The Protocol has been a source of discontent for unionists. They argue that placing a border across the Irish Sea undermines Northern Ireland’s place in the UK. As a result the largest unionist party in Northern Ireland, the Democratic Unionist Party (DUP), is refusing to take part in the power-sharing government, a system which was established as a condition of the Good Friday Agreement, unless its concerns are addressed. Although the DUP lost to Sinn Fein (a party which accepts the Protocol) in May 2022, a new government cannot be formed without its support. It’s important to note that the BBC estimates that Stormont (Northern Irish Parliament) has only functioned 65 percent of the time since 2000. Hence, a non-functioning government is not necessarily a threat to the GFA at this point. The deadline to resume power-sharing was October 28th 2022. Therefore, an election will be held in 2023.
Implications for the peace process
Since the introduction of the Protocol, there have been various protests in parts of Northern Ireland against the policy. Northern Irish scholars have argued that the longer the problem persists, the more agitated sections of the population will become, increasing the likelihood that violence returns to the country. It is important to reiterate that in May 2022, the nationalist party won the election, with 29 percent of voters putting them as their first choice and 21.3 percent putting the DUP as their preference. So although the DUP has a strong base, Sinn Fein is currently the most popular party in Northern Ireland. This means that while many do not support the Protocol, a large portion of the population does. As well, most voters are more concerned with issues such as jobs, health and welfare than constitutional issues. So while the Protocol has significantly impacted politics in Northern Ireland, it is not the only issue at hand. All this being said, the DUP and unionists still make up an important faction of Northern Irish society, and the possibility of violence cannot be overlooked.

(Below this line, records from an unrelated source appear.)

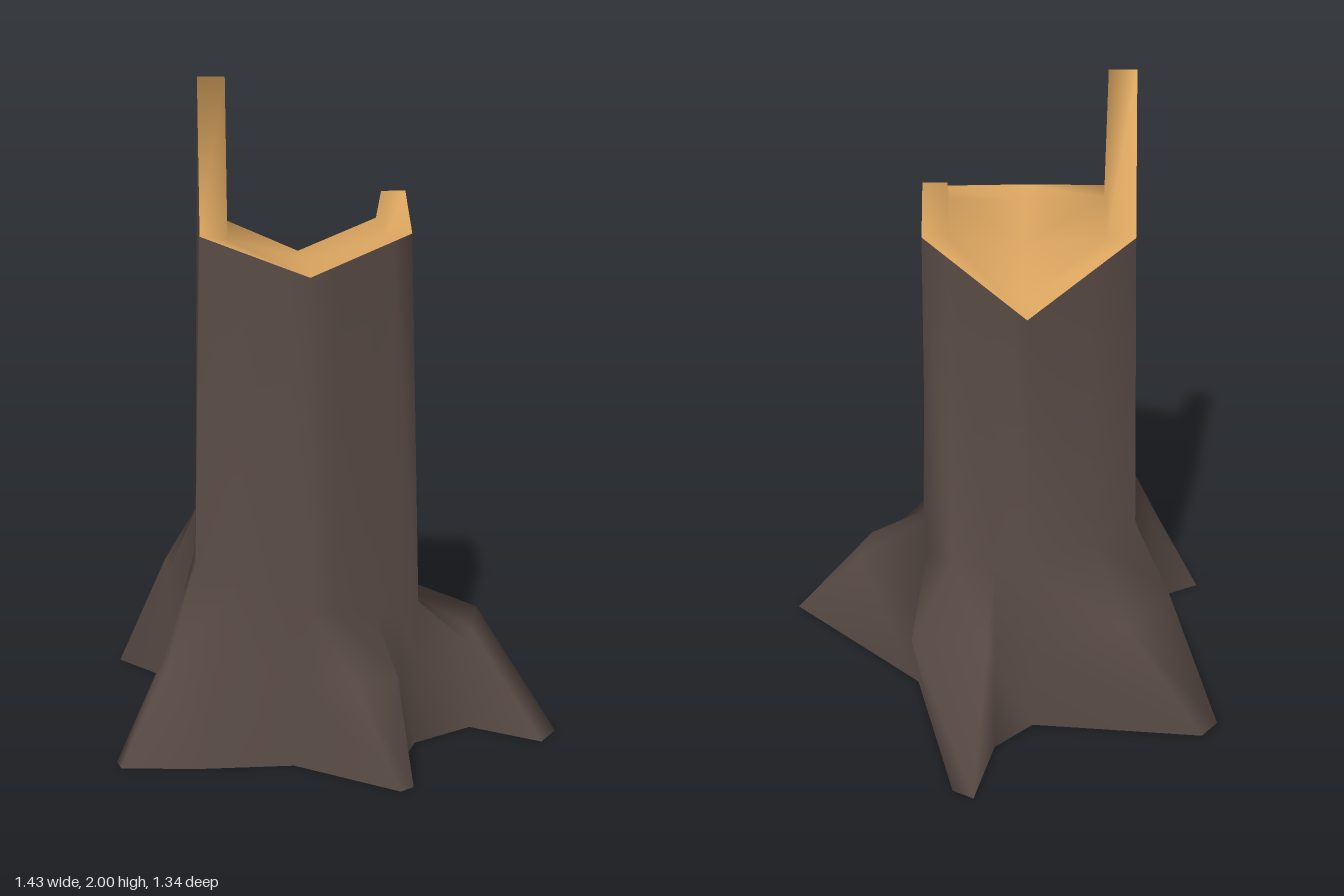
import * as THREE from 'three';
import { mergeVertices } from 'three/addons/utils/BufferGeometryUtils.js';

const bark = new THREE.MeshStandardMaterial({ color: 0x594b45, side: THREE.DoubleSide });
bark.name = 'bark brown';
const wood = new THREE.MeshStandardMaterial({ color: 0xdca660, side: THREE.DoubleSide });
wood.name = 'fresh wood';

const v = (x, y, z) => new THREE.Vector3(x, y, z);

// Splintered rim: six trunk corners plus two raised splinters (indices 2 and 6)
const rim = [
  v(-0.24, 1.4, -0.26), v(0.1, 1.57, -0.32), v(0.215, 1.66, -0.19), v(0.33, 1.57, -0.06),
  v(0.22, 1.49, 0.28), v(-0.13, 1.57, 0.34), v(-0.24, 2, 0.21), v(-0.36, 1.57, 0.07),
];
const splinters = [2, 6];
const rimAt = (t) => {
  const i = Math.floor(t);
  return rim[i % 8].clone().lerp(rim[(i + 1) % 8], t - i);
};

// Valleys between the roots: position on the rim, then the foot on the ground
const valleys = [
  { t: 0, foot: [-0.285, -0.285] },
  { t: 1, foot: [0.13, -0.36] },
  { t: 3, foot: [0.41, 0] },
  { t: 4, foot: [0.205, 0.34] },
  { t: 5.5, foot: [-0.2, 0.315] },
  { t: 6, foot: [-0.275, 0.245] },
  { t: 6.6, foot: [-0.35, 0.175] },
];

// Roots: the two edges of each bent ridge, and the narrow side below the bend
const roots = [
  { t: 0.15, foot: [-0.265, -0.44], knee: [-0.255, 0.3, -0.425] },   // back
  { t: 0.35, foot: [-0.37, -0.655], knee: [-0.24, 0.37, -0.44] },
  { t: 0.75, foot: [-0.3, -0.67], knee: [-0.055, 0.38, -0.573] },
  { t: 2, foot: [0.71, -0.33], knee: [0.41, 0.34, -0.33] },          // left rear
  { t: 2.5, foot: [0.715, -0.24], knee: [0.485, 0.33, -0.19] },
  { t: 2.75, foot: [0.485, -0.19], knee: [0.475, 0.29, -0.18] },
  { t: 3.2, foot: [0.445, 0.12], knee: [0.435, 0.24, 0.115] },       // left front
  { t: 3.45, foot: [0.565, 0.235], knee: [0.43, 0.28, 0.13] },
  { t: 3.75, foot: [0.55, 0.28], knee: [0.39, 0.28, 0.27] },
  { t: 4.25, foot: [0, 0.52], knee: [0, 0.37, 0.44] },               // front
  { t: 4.6, foot: [-0.195, 0.665], knee: [-0.115, 0.31, 0.54] },
  { t: 5, foot: [-0.235, 0.64], knee: [-0.155, 0.33, 0.5] },
  { t: 5.2, foot: [-0.17, 0.49], knee: [-0.165, 0.29, 0.48] },
  { t: 6.85, foot: [-0.5, 0.105], knee: [-0.49, 0.37, 0.1] },        // right
  { t: 7, foot: [-0.715, 0.095], knee: [-0.51, 0.41, 0.09] },
  { t: 7.4, foot: [-0.715, 0.015], knee: [-0.53, 0.4, -0.13] },
];

// Trunk and roots as one skin of columns: foot, knee, shoulder, rim
function trunkGeometry() {
  const columns = [...valleys, ...roots].sort((a, b) => a.t - b.t);
  const pos = [], index = [], rows = 4, n = columns.length;
  for (const { t, foot: [fx, fz], knee } of columns) {
    const r = rimAt(t);
    const top = 0.525 - 0.1 * Math.cos((t - 2.4) * Math.PI / 4);
    const sx = r.x * (r.x > 0 ? 1.13 : 1.07), sz = r.z * (r.z > 0 ? 1.1 : 1.01);
    const bend = knee ?? [fx + (sx - fx) * 0.4, 0.27, fz + (sz - fz) * 0.4];
    pos.push(fx, 0, fz, ...bend, sx, top, sz, r.x, r.y, r.z);
  }
  for (let c = 0; c < n; c++) {
    for (let r = 0; r < rows - 1; r++) {
      const a = c * rows + r, b = ((c + 1) % n) * rows + r;
      index.push(a, a + 1, b + 1, a, b + 1, b);
    }
  }
  const g = new THREE.BufferGeometry();
  g.setAttribute('position', new THREE.Float32BufferAttribute(pos, 3));
  g.setIndex(index);
  g.computeVertexNormals();
  return g;
}

// Broken top: rim band, inner faces of the splinters and a shallow floor
function woodGeometry() {
  const inner = rim.map((p, i) => v(p.x * 0.75, splinters.includes(i) ? p.y : p.y - 0.02, p.z * 0.75));
  inner[0].y = 1.42;
  const centre = v(0, 1.46, 0);
  const tris = [];
  for (let i = 0; i < 8; i++) {
    const j = (i + 1) % 8;
    tris.push(rim[i], inner[i], inner[j], rim[i], inner[j], rim[j]);
    if (splinters.includes(i)) continue;
    const next = splinters.includes(j) ? (j + 1) % 8 : j;
    tris.push(inner[i], centre, inner[next]);
    if (next !== j) tris.push(inner[i], inner[next], inner[j]);
  }
  const g = mergeVertices(new THREE.BufferGeometry().setFromPoints(tris));
  g.computeVertexNormals();
  return g;
}

export function createModel() {
  const group = new THREE.Group();
  group.name = 'brokenTreeStump';
  const trunk = new THREE.Mesh(trunkGeometry(), bark);
  trunk.name = 'trunkAndRoots';
  const top = new THREE.Mesh(woodGeometry(), wood);
  top.name = 'splinteredTop';
  group.add(trunk, top);
  return group;
}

Implications for Irish unity
Brexit has undermined the political stability and consensus that the GFA established. It has led to a new discourse on Irish unity across the entire island. Following the signing of the GFA, many Irish nationalists were content with the status quo, were not seeking a border poll, and would have voted against unity if a referendum had been held. Only 58 per cent would have voted yes if a referendum was held “tomorrow” in 2002 as they feared violent backlash from unionists. However, in the aftermath of Brexit, the data shows that nationalists would support a referendum on Irish unity. In a September 2019 poll, 98 per cent of nationalists said they would vote for unity if a referendum was held “tomorrow”. Therefore, Brexit has significantly unified nationalist support for a border poll, going from 58 per cent support in 2002 to 98 per cent in 2019. It is also important to mention the demographics of voters. A clear majority of those under 45 would vote for unity, including 60 per cent of voters between the ages of 18-24. The over-65 age group was the only clear pro-UK majority.

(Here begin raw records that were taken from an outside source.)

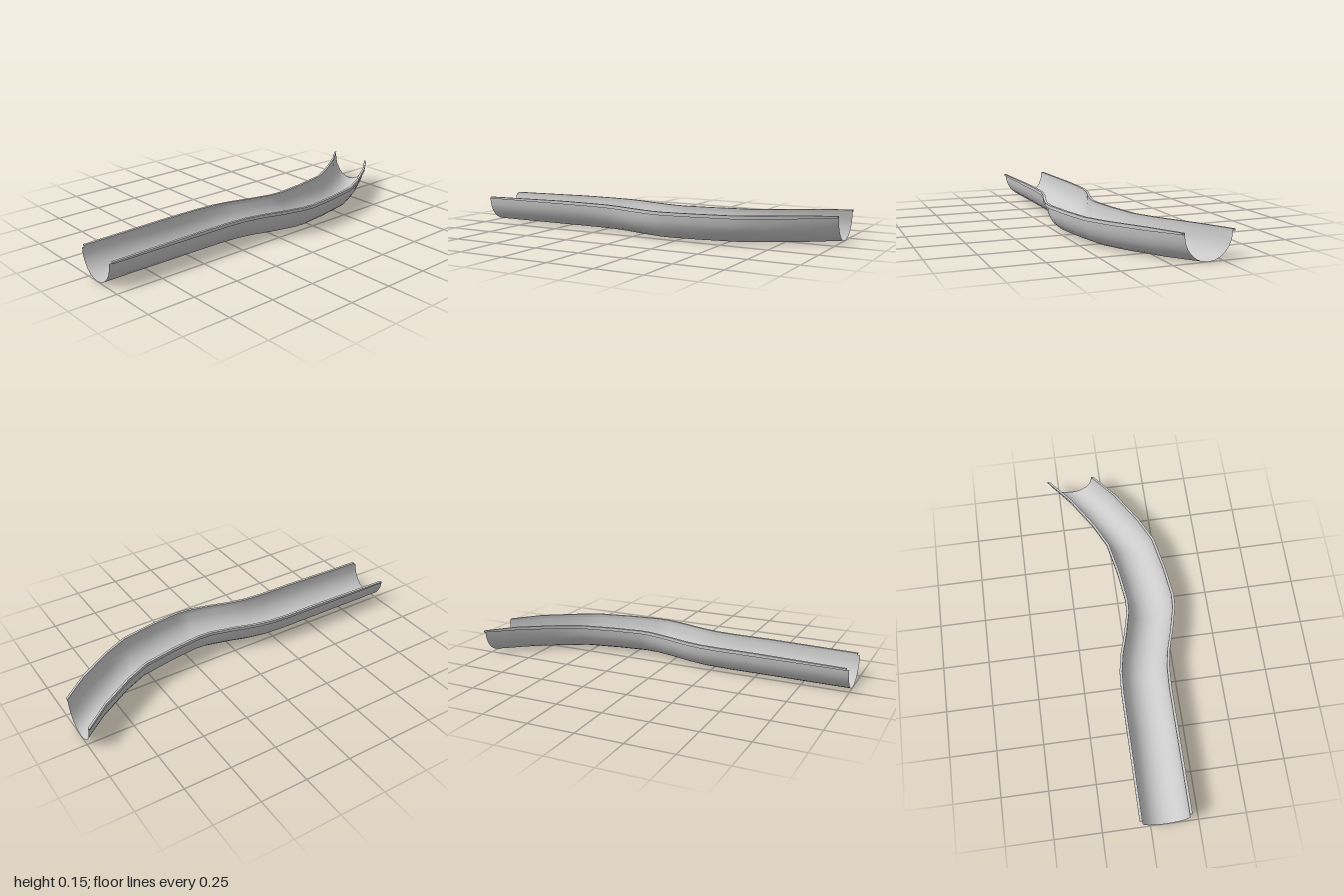
import * as THREE from 'three';
import { toCreasedNormals } from 'three/addons/utils/BufferGeometryUtils.js';

// Centre line stations from back to front: [z, x, rim top height]
const STATIONS = [
  [-1, -0.175, 0.142], [-0.86, -0.063, 0.15], [-0.68, 0.05, 0.15], [-0.55, 0.113, 0.15],
  [-0.36, 0.15, 0.15], [-0.2, 0.17, 0.15], [-0.13, 0.166, 0.15], [0, 0.134, 0.15],
  [0.1, 0.103, 0.15], [0.2, 0.083, 0.15], [0.32, 0.076, 0.15], [0.5, 0.076, 0.15], [1, 0.076, 0.142],
];
const HALF_WIDTH = 0.121;
const RIM_BASE = 0.133;
const RIM_WIDTH = 0.014;

// Skin a list of equal-length cross-sections, optionally closed and capped
function loft(rings, closed) {
  const n = rings[0].length;
  const index = [];
  const spans = closed ? n : n - 1;
  for (let i = 0; i < rings.length - 1; i++) {
    for (let j = 0; j < spans; j++) {
      const a = i * n + j, b = i * n + (j + 1) % n;
      index.push(a, a + n, b, b, a + n, b + n);
    }
  }
  if (closed) {
    const e = (rings.length - 1) * n;
    for (let j = 1; j < n - 1; j++) index.push(0, j, j + 1, e, e + j + 1, e + j);
  }
  const geometry = new THREE.BufferGeometry();
  geometry.setAttribute('position', new THREE.Float32BufferAttribute(rings.flat(2), 3));
  geometry.setIndex(index);
  geometry.computeVertexNormals();
  return geometry;
}

export function createModel() {
  const group = new THREE.Group();
  group.name = 'curvedTrough';
  const material = new THREE.MeshStandardMaterial({ color: 0xcccccc, side: THREE.DoubleSide });

  // Thin half-round channel, ordered so its normals point up
  const SEGMENTS = 12;
  const channelRings = STATIONS.map(([z, x]) =>
    Array.from({ length: SEGMENTS + 1 }, (_, j) => {
      const t = Math.PI * j / SEGMENTS;
      return [x - HALF_WIDTH * Math.cos(t), RIM_BASE * (1 - Math.sin(t)), z];
    }));
  const channel = new THREE.Mesh(loft(channelRings, false), material);
  channel.name = 'channel';
  group.add(channel);

  // Square lips along both top edges, stopping just short of the front end
  for (const [side, name] of [[1, 'leftRim'], [-1, 'rightRim']]) {
    const rings = STATIONS.map(([z, x, top]) => {
      const inner = x + side * (HALF_WIDTH - 0.001);
      const outer = inner + side * RIM_WIDTH;
      const rz = Math.min(z, 0.987);
      const ring = [[inner, RIM_BASE, rz], [inner, top, rz], [outer, top, rz], [outer, RIM_BASE, rz]];
      return side > 0 ? ring : ring.reverse();
    });
    const rim = new THREE.Mesh(toCreasedNormals(loft(rings, true), 0.7), material);
    rim.name = name;
    group.add(rim);
  }
  return group;
}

The DUP has no incentive to soften its insistence that the Protocol be changed, especially when trying to win supporters in the upcoming election. Rishi Sunak could try to resolve this crisis by engaging in negotiations with the EU to make the Protocol more palatable for unionists. However, there are more pressing issues in the UK which he will most likely address first. Northern Ireland is also facing a cost of living crisis, with the standard of living being below the rest of the UK. Still, the election will likely be centered around the Protocol rather than these issues. Nonetheless, the impact of Brexit and the Protocol on Northern Ireland has been significant. It has unified nationalists, slowed trade between Northern Ireland and Great Britain, mobilized unionist communities and halted the power-sharing process at Stormont. All of these factors may be enough to trigger a border poll in the upcoming years.

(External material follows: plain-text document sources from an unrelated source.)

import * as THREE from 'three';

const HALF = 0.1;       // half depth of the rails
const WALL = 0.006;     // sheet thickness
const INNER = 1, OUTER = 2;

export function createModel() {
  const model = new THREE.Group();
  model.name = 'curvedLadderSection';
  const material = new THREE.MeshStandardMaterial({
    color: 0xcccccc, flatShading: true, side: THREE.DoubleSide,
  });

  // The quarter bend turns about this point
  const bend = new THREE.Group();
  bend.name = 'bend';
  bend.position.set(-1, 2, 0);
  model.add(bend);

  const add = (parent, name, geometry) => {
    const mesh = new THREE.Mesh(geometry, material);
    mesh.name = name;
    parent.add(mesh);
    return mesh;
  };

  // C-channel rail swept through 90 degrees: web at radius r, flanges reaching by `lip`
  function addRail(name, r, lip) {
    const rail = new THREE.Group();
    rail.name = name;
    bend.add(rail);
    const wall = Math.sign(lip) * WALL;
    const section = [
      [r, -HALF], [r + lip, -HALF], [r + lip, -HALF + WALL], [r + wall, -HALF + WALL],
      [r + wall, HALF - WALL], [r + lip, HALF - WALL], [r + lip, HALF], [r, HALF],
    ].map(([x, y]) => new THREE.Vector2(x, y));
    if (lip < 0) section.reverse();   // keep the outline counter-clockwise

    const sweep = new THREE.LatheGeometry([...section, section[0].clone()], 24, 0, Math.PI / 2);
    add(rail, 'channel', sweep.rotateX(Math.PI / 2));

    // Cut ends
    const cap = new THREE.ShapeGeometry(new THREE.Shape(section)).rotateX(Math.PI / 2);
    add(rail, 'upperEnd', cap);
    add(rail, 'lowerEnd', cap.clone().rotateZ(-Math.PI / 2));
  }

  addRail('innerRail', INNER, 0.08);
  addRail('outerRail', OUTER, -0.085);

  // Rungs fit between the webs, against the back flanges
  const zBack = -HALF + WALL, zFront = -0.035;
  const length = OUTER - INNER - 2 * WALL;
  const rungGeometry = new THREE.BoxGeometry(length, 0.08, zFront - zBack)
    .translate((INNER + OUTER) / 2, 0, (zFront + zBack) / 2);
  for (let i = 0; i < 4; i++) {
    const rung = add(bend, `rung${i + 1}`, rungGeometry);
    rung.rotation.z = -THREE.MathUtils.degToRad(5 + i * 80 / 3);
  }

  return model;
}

Edited by Mariam Khatambakhsh.
The opinions expressed in this article are solely those of the author and they do not reflect the position of the McGill Journal of Political Studies or the Political Science Students’ Association.
Featured image by Allan Leonard, obtained via Flickr under an Attribution-NonCommercial 2.0 Generic (CC BY-NC 2.0) license.